Work out how many lines in the data below contain "lambda", and state that count with nothing added.

Source records:
● ● ●
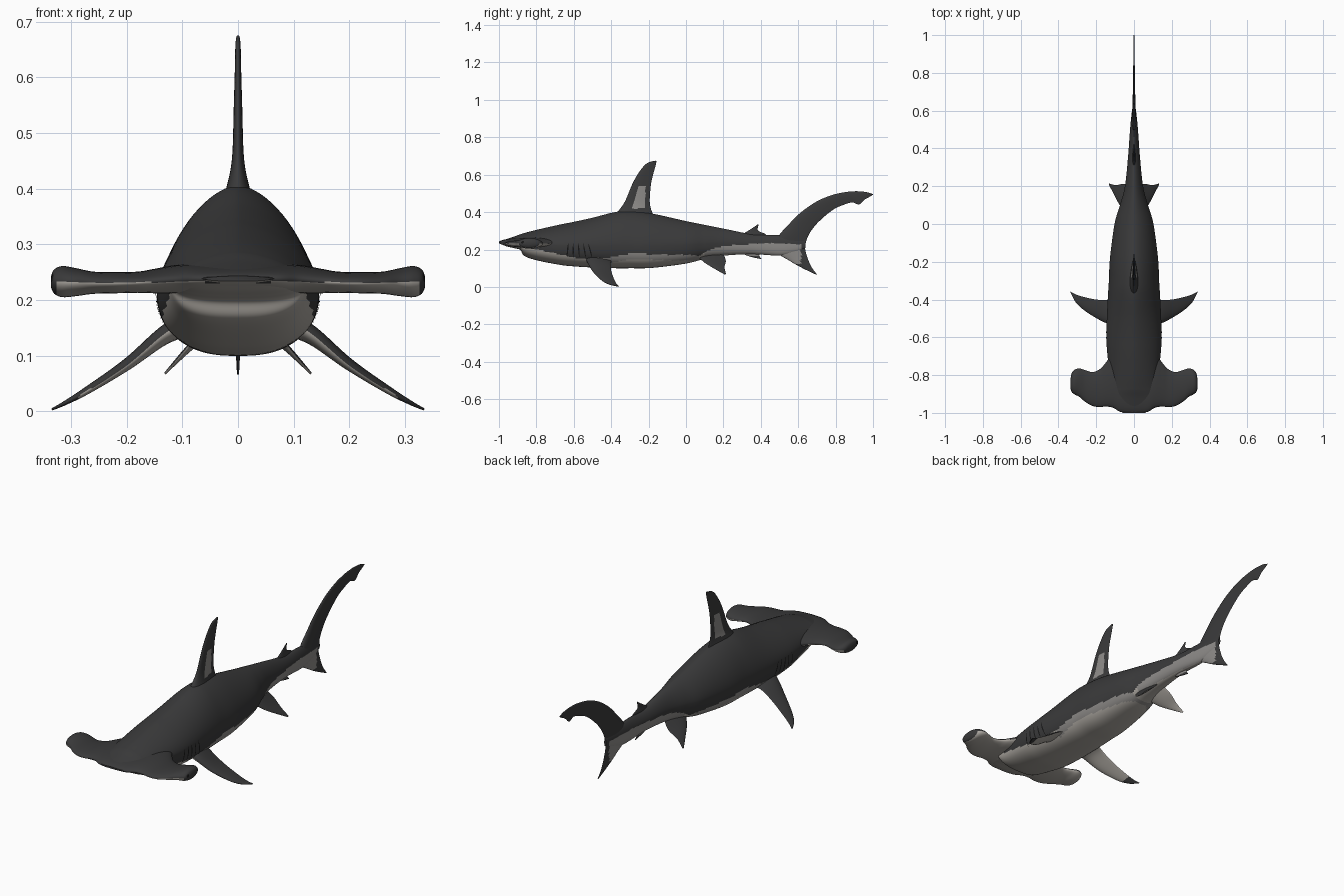
import bpy, bmesh, math
from mathutils import Vector

if "Cube" in bpy.data.objects:
    bpy.data.objects.remove(bpy.data.objects["Cube"])


def material(name, rgb):
    m = bpy.data.materials.new(name)
    m.diffuse_color = (*rgb, 1)
    m.use_nodes = True
    m.node_tree.nodes["Principled BSDF"].inputs["Base Color"].default_value = m.diffuse_color
    return m


MATS = [material("dark_grey_skin", (0.042, 0.042, 0.043)),
        material("pale_belly", (0.42, 0.395, 0.36)),
        material("mid_grey_flank", (0.27, 0.26, 0.25)),
        material("black_detail", (0.008, 0.008, 0.008))]
DARK, PALE, MID, BLACK = range(4)


def catmull(rows, t):
    """Smoothly interpolate rows of numbers, t in 0..len-1."""
    i = min(int(t), len(rows) - 2)
    f = t - i
    p1, p2 = rows[i], rows[i + 1]
    p0, p3 = rows[max(i - 1, 0)], rows[min(i + 2, len(rows) - 1)]
    return [0.5 * (2 * b + (c - a) * f + (2 * a - 5 * b + 4 * c - d) * f * f
                   + (3 * b - a - 3 * c + d) * f ** 3)
            for a, b, c, d in zip(p0, p1, p2, p3)]


def lerp_table(table, y):
    for (y0, z0), (y1, z1) in zip(table, table[1:]):
        if y <= y1:
            return z0 + (z1 - z0) * max(0, (y - y0) / (y1 - y0))
    return table[-1][1]


def finish(bm, name, rule, mirror=False):
    bmesh.ops.recalc_face_normals(bm, faces=bm.faces)
    bm.normal_update()
    for f in bm.faces:
        f.material_index = rule(f.calc_center_median(), f.normal)
        f.smooth = True
    me = bpy.data.meshes.new(name)
    bm.to_mesh(me)
    bm.free()
    for m in MATS:
        me.materials.append(m)
    me.set_sharp_from_angle(angle=math.radians(50))
    ob = bpy.data.objects.new(name, me)
    bpy.context.collection.objects.link(ob)
    if mirror:
        ob.modifiers.new("mirror", 'MIRROR').use_axis[0] = True
    return ob


def loft(rings, name, rule, mirror=False):
    bm = bmesh.new()
    vs = [[bm.verts.new(p) for p in r] for r in rings]
    n = len(rings[0])
    for a, b in zip(vs, vs[1:]):
        for i in range(n):
            j = (i + 1) % n
            bm.faces.new((a[i], a[j], b[j], b[i]))
    bm.faces.new(vs[0])
    bm.faces.new(vs[-1])
    return finish(bm, name, rule, mirror)


def fin(name, rows, rule, mirror=False, steps=6, n=28, blunt=False):
    """Rows: leading edge xyz, trailing edge xyz, half thickness."""
    rows = [[*le, *te, t] for le, te, t in rows]
    count = (len(rows) - 1) * steps
    cuts = [catmull(rows, k / steps) for k in range(count + 1)]
    mids = [(Vector(c[:3]) + Vector(c[3:6])) / 2 for c in cuts]
    rings = []
    for k, c in enumerate(cuts):
        le, te, t = Vector(c[:3]), Vector(c[3:6]), max(c[6], 0.0005)
        if blunt:
            side = Vector((0, 0, 1))
        else:
            span = mids[min(k + 1, count)] - mids[max(k - 1, 0)]
            span.normalize()
            chord = te - le
            if chord.length < 0.012:
                chord = Vector(cuts[max(k - 4, 0)][3:6]) - Vector(cuts[max(k - 4, 0)][:3])
                if k < 4:
                    chord = Vector(cuts[6][3:6]) - Vector(cuts[6][:3])
            side = chord.cross(span).normalized()
        ring = []
        for i in range(n):
            a = 2 * math.pi * i / n
            u = (1 - math.cos(a)) / 2
            shape = math.sin(a) * (1 if blunt else 1.3 - 0.9 * u)
            ring.append(le.lerp(te, u) + side * t * shape)
        rings.append(ring)
    return loft(rings, name, rule, mirror)


def flat(points):
    """Rows on the centre plane: (y, z) leading, (y, z) trailing, thickness."""
    return [((0, a, b), (0, c, d), t) for a, b, c, d, t in points]


# Body: y, top z, bottom z, widest z, half width
BODY = [(-1.0, .243, .234, .239, .06), (-.96, .256, .217, .237, .10),
        (-.917, .270, .207, .235, .115), (-.885, .282, .197, .232, .12),
        (-.865, .288, .166, .230, .122), (-.80, .305, .143, .228, .128),
        (-.68, .332, .119, .222, .142), (-.60, .348, .110, .220, .146),
        (-.50, .370, .104, .220, .144), (-.38, .400, .100, .220, .138),
        (-.30, .406, .100, .220, .133), (-.18, .392, .102, .220, .127),
        (0, .352, .125, .225, .103), (.10, .332, .150, .230, .074),
        (.20, .312, .167, .235, .048), (.35, .283, .175, .232, .032),
        (.50, .277, .168, .226, .021), (.58, .268, .185, .227, .013),
        (.64, .250, .210, .230, .005)]
UP, LOW = 1.65, 2.6

# Height of the edge between dark back and pale belly along the body
EDGE = [(-1.0, .236), (-.9, .222), (-.75, .19), (-.55, .148), (-.42, .155), (-.3, .178),
        (.04, .17), (.07, .165), (.13, .20), (.2, .22), (.45, .235), (.65, .225)]


def body_rule(c, n):
    edge = lerp_table(EDGE, c.y)
    if c.z > edge or c.y > .62:
        return DARK
    if c.y > .1 and abs(n.x) > .6:
        return MID
    if -.43 < c.y < .07 and c.z > edge - .03:
        return MID
    return PALE


rings, N = [], 80
for k in range((len(BODY) - 1) * 9 + 1):
    y, top, bot, mid, w = catmull(BODY, k / 9)
    ring = []
    for i in range(N):
        a = 2 * math.pi * i / N
        co, s = math.cos(a), math.sin(a)
        e, h = (UP, top - mid) if s >= 0 else (LOW, mid - bot)
        ring.append((math.copysign(abs(co) ** (2 / e), co) * w, y,
                     mid + math.copysign(abs(s) ** (2 / e), s) * h))
    rings.append(ring)
loft(rings, "body", body_rule)


def flank_x(y, z):
    """Half width of the body surface at a given y and z."""
    i = max(j for j, r in enumerate(BODY) if r[0] <= y)
    a, b = BODY[i], BODY[i + 1]
    f = (y - a[0]) / (b[0] - a[0])
    _, top, bot, mid, w = [p + (q - p) * f for p, q in zip(a, b)]
    e, h = (UP, top - mid) if z > mid else (LOW, mid - bot)
    return w * max(0, 1 - (abs(z - mid) / h) ** e) ** (1 / e)


# Hammer head wing: x, front y, back y, centre z, half height
WING = [(0, -1.0, -.70, .238, .026), (.07, -.995, -.68, .238, .026),
        (.11, -.973, -.685, .237, .026), (.15, -.966, -.735, .234, .022),
        (.18, -.969, -.768, .232, .019), (.22, -.963, -.784, .231, .019),
        (.26, -.94, -.773, .231, .020), (.29, -.915, -.765, .232, .025),
        (.315, -.902, -.772, .233, .028), (.330, -.89, -.79, .233, .022),
        (.336, -.87, -.82, .233, .010)]
fin("hammer_head", [((x, a, z), (x, b, z), t) for x, a, b, z, t in WING],
    lambda c, n: PALE if c.z < .232 and c.x < .325 else DARK,
    mirror=True, n=40, blunt=True)

# Eyes on the outer ends of the hammer
bm = bmesh.new()
bmesh.ops.create_uvsphere(bm, u_segments=16, v_segments=10, radius=1)
bmesh.ops.scale(bm, verts=bm.verts, vec=(.006, .016, .012))
bmesh.ops.translate(bm, verts=bm.verts, vec=(.330, -.868, .236))
finish(bm, "eye", lambda c, n: BLACK, mirror=True)

# Gill slits: thin strips hugging the flank
bm = bmesh.new()
for g in range(5):
    y0, prev = -.63 + g * .027, None
    for s in range(9):
        z = .232 - s * (.075 / 8)
        y = y0 + .02 * (.232 - z) / .075 * (g - 1) / 3
        half = .0035 * math.sin(math.pi * (s + .5) / 9)
        pair = [bm.verts.new((flank_x(y + d, z) + .002, y + d, z)) for d in (-half, half)]
        if prev:
            bm.faces.new((prev[0], prev[1], pair[1], pair[0]))
        prev = pair
finish(bm, "gill_slits", lambda c, n: BLACK, mirror=True)


# Dorsal fin with a grey patch on each side
def dorsal_rule(c, n):
    left = -.285 + max(0, c.z - .44) * .35
    return MID if .42 < c.z < .54 and left < c.y < -.218 else DARK


fin("dorsal_fin", flat([(-.39, .375, -.165, .37, .032), (-.355, .415, -.185, .41, .019),
                        (-.325, .46, -.194, .46, .011), (-.287, .55, -.187, .55, .008),
                        (-.25, .615, -.172, .615, .006), (-.21, .66, -.162, .65, .005),
                        (-.165, .675, -.158, .672, .003)]), dorsal_rule, steps=8, n=48)

# Tail fin from the lower tip to the upper tip
fin("tail_fin", flat([(.695, .066, .70, .068, .002), (.62, .102, .672, .105, .004),
                      (.55, .142, .65, .155, .007), (.49, .185, .637, .21, .012),
                      (.49, .262, .652, .27, .014), (.55, .335, .688, .325, .010),
                      (.61, .395, .735, .372, .008), (.69, .452, .79, .415, .006),
                      (.77, .488, .84, .438, .005), (.84, .505, .888, .452, .004),
                      (.89, .511, .925, .441, .004), (.93, .511, .955, .467, .003),
                      (.97, .506, .98, .481, .003), (.999, .496, 1.0, .493, .002)]),
    lambda c, n: MID if c.y < .615 and .125 < c.z < .23 - max(0, c.y - .55) * .5 else DARK)

# Small fins on the centre line
fin("second_dorsal_fin", flat([(.28, .27, .42, .265, .012), (.315, .29, .425, .282, .007),
                               (.345, .308, .385, .302, .004), (.383, .334, .388, .332, .002)]),
    lambda c, n: DARK)
fin("anal_fin", flat([(.28, .19, .40, .19, .012), (.315, .172, .395, .175, .007),
                      (.35, .16, .392, .165, .004), (.40, .149, .404, .151, .002)]),
    lambda c, n: MID if c.z > .165 else DARK)


# Paired fins: pale below, dark above and at the tips
def paired_rule(c, n):
    return PALE if n.z < -.05 and c.x < .285 else DARK


fin("pectoral_fin", [((.09, -.54, .165), (.08, -.385, .150), .024),
                     ((.135, -.53, .137), (.135, -.402, .130), .017),
                     ((.20, -.498, .082), (.20, -.400, .088), .011),
                     ((.27, -.452, .036), (.27, -.385, .043), .007),
                     ((.31, -.412, .014), (.31, -.372, .018), .004),
                     ((.334, -.366, .003), (.335, -.358, .004), .002)],
    paired_rule, mirror=True, steps=8)
fin("pelvic_fin", [((.035, .055, .17), (.02, .20, .175), .012),
                   ((.075, .10, .130), (.052, .213, .140), .008),
                   ((.105, .155, .096), (.095, .206, .106), .005),
                   ((.131, .206, .067), (.131, .214, .070), .002)],
    paired_rule, mirror=True)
● ● ●
FINISHED TASK: 6